A new atmosphere pervades this last frieze: dramatic pallid figures, fragmented distances, bitterly realistic situations, a confusion of distorted anonymous bodies. An immaterial wind seems to blow everything over, carrying off everything in its passage, in the urgency of pressing necessity. Asia brings Rembrandt's engravings to mind, with a style reminiscent of the twenty-four hallucinating etchings - Scherzi di fantasia (1739-1757) - by Tiepolo himself and prefiguring Goya's Caprices. The formal principal of this monumental fresco seems to be the capriccio: a fantastic assemblage of ill-assorted elements, an unusual reconstruction of engulfed worlds, a morbid evocation of prison spaces.
I consider Tiepolo's Asia as a sort of preliminary manifesto for the music of our time: a world deprived of colour that functions in brown and in grey, nevertheless dominated by a form of expressive acceleration. Tiepolo has set down a sort of poetic art for music of the future. In it we discover a range of speeds, a spectre of speeds, turbulent areas, unstable mechanisms, an interlacing of axes and loops. Flux, swivelling, lateral tensions, dilations, projections, and degrees of distance are the new categories of this poetic art. The principal idea is the necessity of initial association with the elementary gestures that dominate contemplation of the always secondary spectres of variation.
My own Asie d'après Tiepolo was commissioned by the Westdeutscher Rundfunk and Ensemble Recherche, with support from the Ernst von Siemens Musikstiftung. The sequel to Afrique, it was premiered under the same auspices at Witten in 2005. For Asie, I used a large range of new types of percussion instruments (chromatic scales with Philippine gongs, cow bells, and Japanese rin). I again used the procedure of paradoxical temporalities from Saturne, consisting of returning to a metric and metronomic measurement in common with the speeds of progression, and very different types of development and writing. The first part of the piece systematically uses woodwind multiphonics, in the manner of an electronic continuum. The end, calmer, revolves around a duet between contrabass clarinet and marimba, using bowing to obtain melody. The piano maintains a central role from beginning to end, in a sort of acoustic vehemence that never reaches subjective formulation. The strings are treated in trio style, with dense and jerky textures.

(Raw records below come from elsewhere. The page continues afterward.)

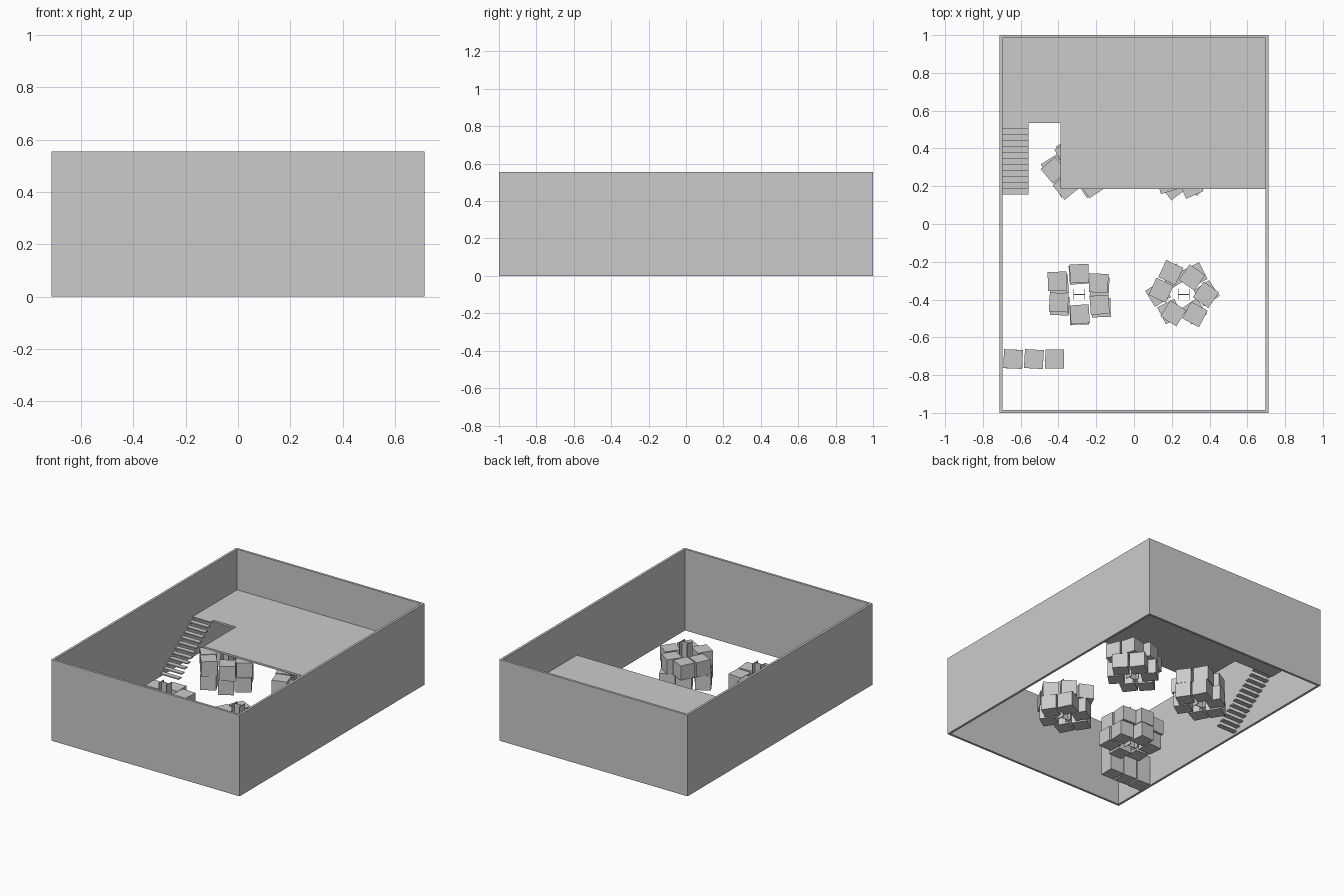
import bpy, bmesh, math, random
from mathutils import Matrix

if "Cube" in bpy.data.objects:
    bpy.data.objects.remove(bpy.data.objects["Cube"])

random.seed(4)
H = 0.555          # wall height
DECK = H / 2       # mezzanine top
B = 0.1            # crate edge


def finish(name, bm):
    me = bpy.data.meshes.new(name)
    bm.to_mesh(me)
    bm.free()
    ob = bpy.data.objects.new(name, me)
    bpy.context.collection.objects.link(ob)
    return ob


def box(name, centre, size, yaw=0.0):
    bm = bmesh.new()
    m = (Matrix.Translation(centre) @ Matrix.Rotation(math.radians(yaw), 4, 'Z')
         @ Matrix.Diagonal((*size, 1)))
    bmesh.ops.create_cube(bm, size=1, matrix=m)
    return finish(name, bm)


def prism(name, outline, z0, z1):
    bm = bmesh.new()
    face = bm.faces.new([bm.verts.new((x, y, z0)) for x, y in outline])
    top = bmesh.ops.extrude_face_region(bm, geom=[face])['geom']
    verts = [v for v in top if isinstance(v, bmesh.types.BMVert)]
    bmesh.ops.translate(bm, verts=verts, vec=(0, 0, z1 - z0))
    bmesh.ops.recalc_face_normals(bm, faces=bm.faces)
    return finish(name, bm)


# Outer walls, open above and below
W, T = 0.712, 0.016
for s, side in ((-1, "left"), (1, "right")):
    box(f"{side}_wall", (s * (W - T / 2), 0, H / 2), (T, 2, H))
for s, side in ((-1, "front"), (1, "back")):
    box(f"{side}_wall", (0, s * (1 - T / 2), H / 2), (2 * (W - T), T, H))

# Mezzanine deck with stair opening
X, Y = W - T, 1 - T
prism("mezzanine_deck", [(-X, Y), (-X, 0.535), (-0.39, 0.535),
                         (-0.39, 0.185), (X, 0.185), (X, Y)], DECK - 0.013, DECK)

# Floating stair treads
N = 12
run = (0.535 - 0.155) / N
for i in range(N):
    z = DECK * (i + 1) / N
    box(f"stair_tread_{i + 1}", (-X + 0.069, 0.155 + run * (i + 0.5), z - 0.004),
        (0.138, run, 0.008))


# Steel columns with an H section
def column(name, cx, cy):
    f, w, t = 0.031, 0.028, 0.002
    half = [(f, -w), (f, w), (f - 2 * t, w), (f - 2 * t, t)]
    other = [(-x, y) for x, y in reversed(half)]
    low = [(-f, -w), (-f + 2 * t, -w), (-f + 2 * t, -t), (f - 2 * t, -t), (f - 2 * t, -w)]
    prism(name, [(cx + x, cy + y) for x, y in half + other[:3] + low + []], 0, DECK - 0.006)


# Crates ringed around the columns: (dx, dy, yaw) per crate
straight = [(-0.116, 0.07, 2), (0, 0.11, 1), (0.103, 0.06, -3),
            (0.108, -0.055, 4), (0.003, -0.105, 4), (-0.108, -0.042, -3)]
turned = [(-0.068, 0.116, -25), (0.044, 0.09, -35), (0.118, -0.002, 55),
          (0.06, -0.106, -28), (-0.055, -0.1, -32), (-0.12, 0.022, -25)]


def ring(name, cx, cy, layout, spin, z):
    c, s = math.cos(math.radians(spin)), math.sin(math.radians(spin))
    for i, (dx, dy, yaw) in enumerate(layout):
        box(f"{name}_{i + 1}", (cx + c * dx - s * dy, cy + s * dx + c * dy, z + B / 2),
            (B, B, B), yaw + spin)


stacks = [("front_left", -0.29, -0.373, straight, 0, 180),
          ("front_right", 0.263, -0.373, turned, 0, 30),
          ("rear_left", -0.29, 0.297, turned, 65, 30),
          ("rear_right", 0.263, 0.297, straight, 20, 40)]
for name, cx, cy, layout, spin, low_spin in stacks:
    column(f"{name}_column", cx, cy)
    ring(f"{name}_lower_crate", cx, cy, straight, low_spin, 0)
    ring(f"{name}_upper_crate", cx, cy, layout, spin, B)

# Row of crates beside the left wall
for layer in range(2):
    for i in range(3):
        box(f"wall_crate_{layer + 1}_{i + 1}", (-0.64 + 0.11 * i, -0.715, B * (layer + 0.5)),
            (B, B, B), random.uniform(-4, 4))
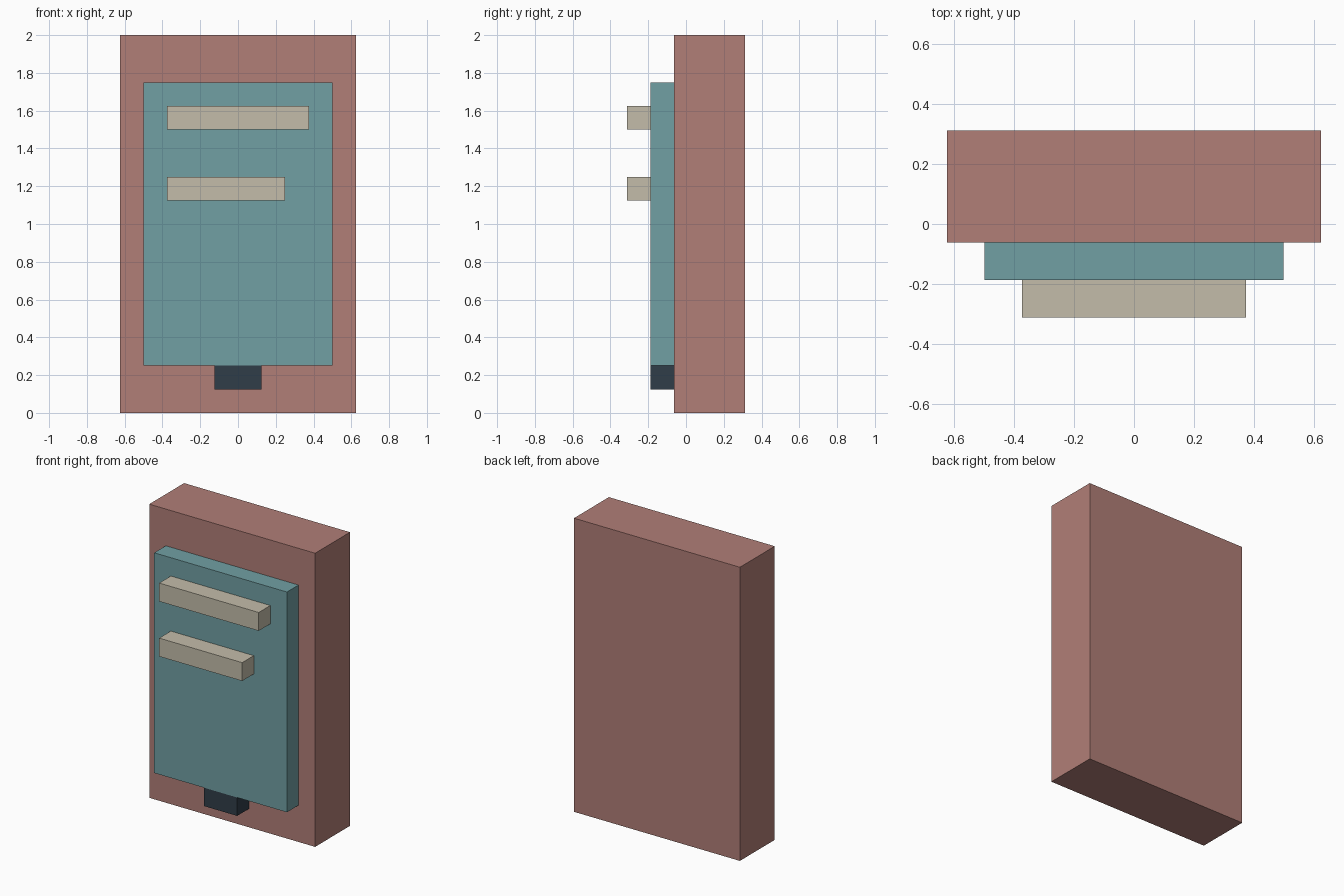
import bpy

if "Cube" in bpy.data.objects:
    bpy.data.objects.remove(bpy.data.objects["Cube"])


def material(name, rgb):
    mat = bpy.data.materials.new(name)
    mat.diffuse_color = (*rgb, 1.0)
    mat.use_nodes = True
    mat.node_tree.nodes["Principled BSDF"].inputs["Base Color"].default_value = mat.diffuse_color
    return mat


def box(name, x, y, z, mat):
    """Box from (min, max) ranges on each axis."""
    ranges = (x, y, z)
    bpy.ops.mesh.primitive_cube_add(size=1, location=[(a + b) / 2 for a, b in ranges])
    obj = bpy.context.object
    obj.name = name
    obj.scale = [b - a for a, b in ranges]
    bpy.ops.object.transform_apply(location=False, rotation=False, scale=True)
    obj.data.materials.append(mat)
    return obj


red = material("body_red", (0.44, 0.21, 0.185))
teal = material("screen_teal", (0.165, 0.35, 0.37))
cream = material("bar_cream", (0.55, 0.505, 0.40))
dark = material("button_dark", (0.03, 0.047, 0.066))

# Handheld body
box("body", (-0.625, 0.625), (-0.0625, 0.3125), (0, 2), red)

# Raised screen and the button below it
front = (-0.1875, -0.0625)
box("screen", (-0.5, 0.5), front, (0.25, 1.75), teal)
box("button", (-0.125, 0.125), front, (0.125, 0.25), dark)

# Raised bars on the screen: right end, bottom height
for name, right, bottom in (("upper_bar", 0.375, 1.5), ("lower_bar", 0.25, 1.125)):
    box(name, (-0.375, right), (-0.3125, -0.1875), (bottom, bottom + 0.125), cream)
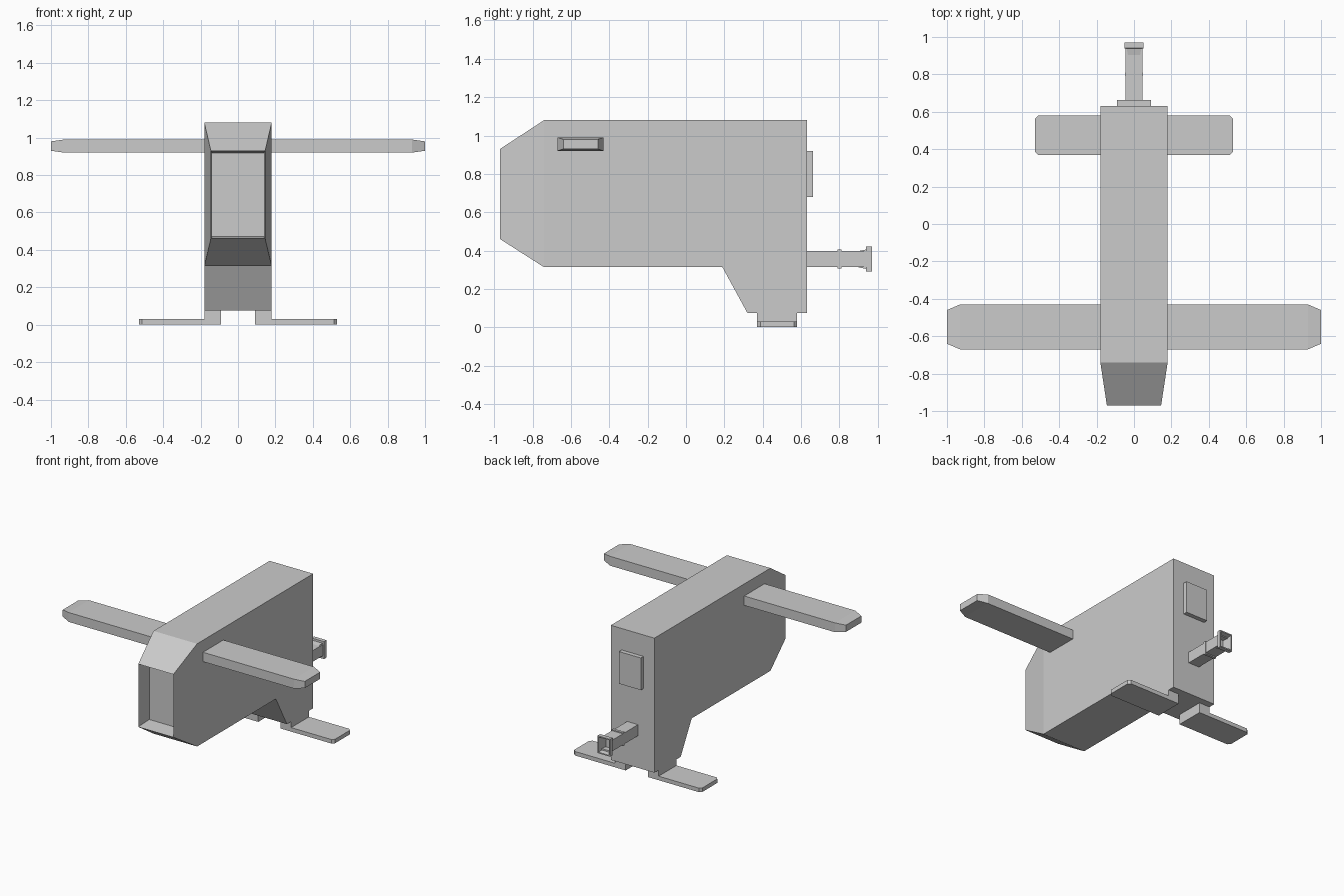
import bpy, bmesh
from mathutils import Vector

if "Cube" in bpy.data.objects:
    bpy.data.objects.remove(bpy.data.objects["Cube"])


def finish(name, bm, mirror=False):
    me = bpy.data.meshes.new(name)
    bm.to_mesh(me)
    bm.free()
    ob = bpy.data.objects.new(name, me)
    bpy.context.collection.objects.link(ob)
    if mirror:
        ob.modifiers.new("Mirror", 'MIRROR')
    return ob


def loft(axis, sections):
    """Rectangles (t, u0, u1, v0, v1) skinned along x (u=y, v=z) or y (u=x, v=z)."""
    bm = bmesh.new()
    rings = []
    for t, u0, u1, v0, v1 in sections:
        pts = [(u0, v0), (u1, v0), (u1, v1), (u0, v1)]
        rings.append([bm.verts.new((t, u, v) if axis == 'x' else (u, t, v)) for u, v in pts])
    for a, b in zip(rings, rings[1:]):
        for i in range(4):
            j = (i + 1) % 4
            bm.faces.new((a[i], a[j], b[j], b[i]))
    bm.faces.new(rings[0])
    bm.faces.new(rings[-1])
    bmesh.ops.recalc_face_normals(bm, faces=bm.faces[:])
    return bm


def recess(bm, direction, depth, scale, rim=0):
    """Sink the face furthest along direction into the solid, narrowing it by scale."""
    d = Vector(direction)
    face = max(bm.faces, key=lambda f: f.calc_center_median().dot(d))
    if rim:
        bmesh.ops.inset_individual(bm, faces=[face], thickness=rim)
    face = bmesh.ops.extrude_discrete_faces(bm, faces=[face])['faces'][0]
    c = face.calc_center_median()
    for v in face.verts:
        v.co = c + (v.co - c) * scale - d * depth


# Body: side profile with tapered nose and rear leg block
profile = [(-0.97, 0.46), (-0.74, 0.313), (0.19, 0.313), (0.32, 0.075),
           (0.63, 0.075), (0.63, 1.08), (-0.74, 1.08), (-0.97, 0.93)]
bm = bmesh.new()
sides = []
for s in (-1, 1):
    vs = [bm.verts.new((s * (0.145 if y < -0.9 else 0.18), y, z)) for y, z in profile]
    bm.faces.new((vs[0], vs[1], vs[6], vs[7]))
    bm.faces.new(vs[1:7])
    sides.append(vs)
for i in range(len(profile)):
    j = (i + 1) % len(profile)
    bm.faces.new((sides[0][i], sides[0][j], sides[1][j], sides[1][i]))
bmesh.ops.recalc_face_normals(bm, faces=bm.faces[:])
recess(bm, (0, -1, 0), 0.12, 0.95)
finish("body", bm)

# Wings with tapered tips
finish("wings", loft('x', [(0.17, -0.67, -0.43, 0.92, 0.99),
                           (0.93, -0.67, -0.43, 0.92, 0.99),
                           (1.0, -0.64, -0.46, 0.93, 0.98)]), True)

# Feet with clipped toes, and the short ankles above them
finish("feet", loft('x', [(0.175, 0.37, 0.58, 0, 0.03),
                          (0.512, 0.37, 0.58, 0, 0.03),
                          (0.53, 0.388, 0.562, 0, 0.03)]), True)
finish("ankles", loft('x', [(0.092, 0.37, 0.58, 0, 0.08),
                            (0.18, 0.37, 0.58, 0, 0.08)]), True)

# Rear panel
finish("rear_panel", loft('y', [(0.62, -0.09, 0.09, 0.68, 0.92),
                                (0.662, -0.09, 0.09, 0.68, 0.92)]))

# Tail nozzle: tube, thin band and flared hollow end
finish("tail_tube", loft('y', [(0.62, -0.045, 0.045, 0.315, 0.398),
                               (0.89, -0.045, 0.045, 0.315, 0.398)]))
finish("tail_band", loft('y', [(0.79, -0.047, 0.047, 0.307, 0.406),
                               (0.81, -0.047, 0.047, 0.307, 0.406)]))
bm = loft('y', [(0.88, -0.045, 0.045, 0.315, 0.398),
                (0.939, -0.045, 0.045, 0.315, 0.398),
                (0.94, -0.052, 0.052, 0.29, 0.42),
                (0.97, -0.052, 0.052, 0.29, 0.42)])
recess(bm, (0, 1, 0), 0.07, 0.75, rim=0.012)
finish("tail_end", bm)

translated from the French by Jacqueline Rose
1 CD Kairos (KAI0013142)
Hugues Dufourt: L'Afrique et l'Asie d'après Tiepolo
Hugues Dufourt favours slow transformations of a seldom-interrupted musical discourse. He conceives forms through the evolution of masses and focuses on the concept of thresholds, of oscillations, of interference, and directional procedures. A pioneer of the spectral movement, he, however, gives it a more encompassing definition, [...]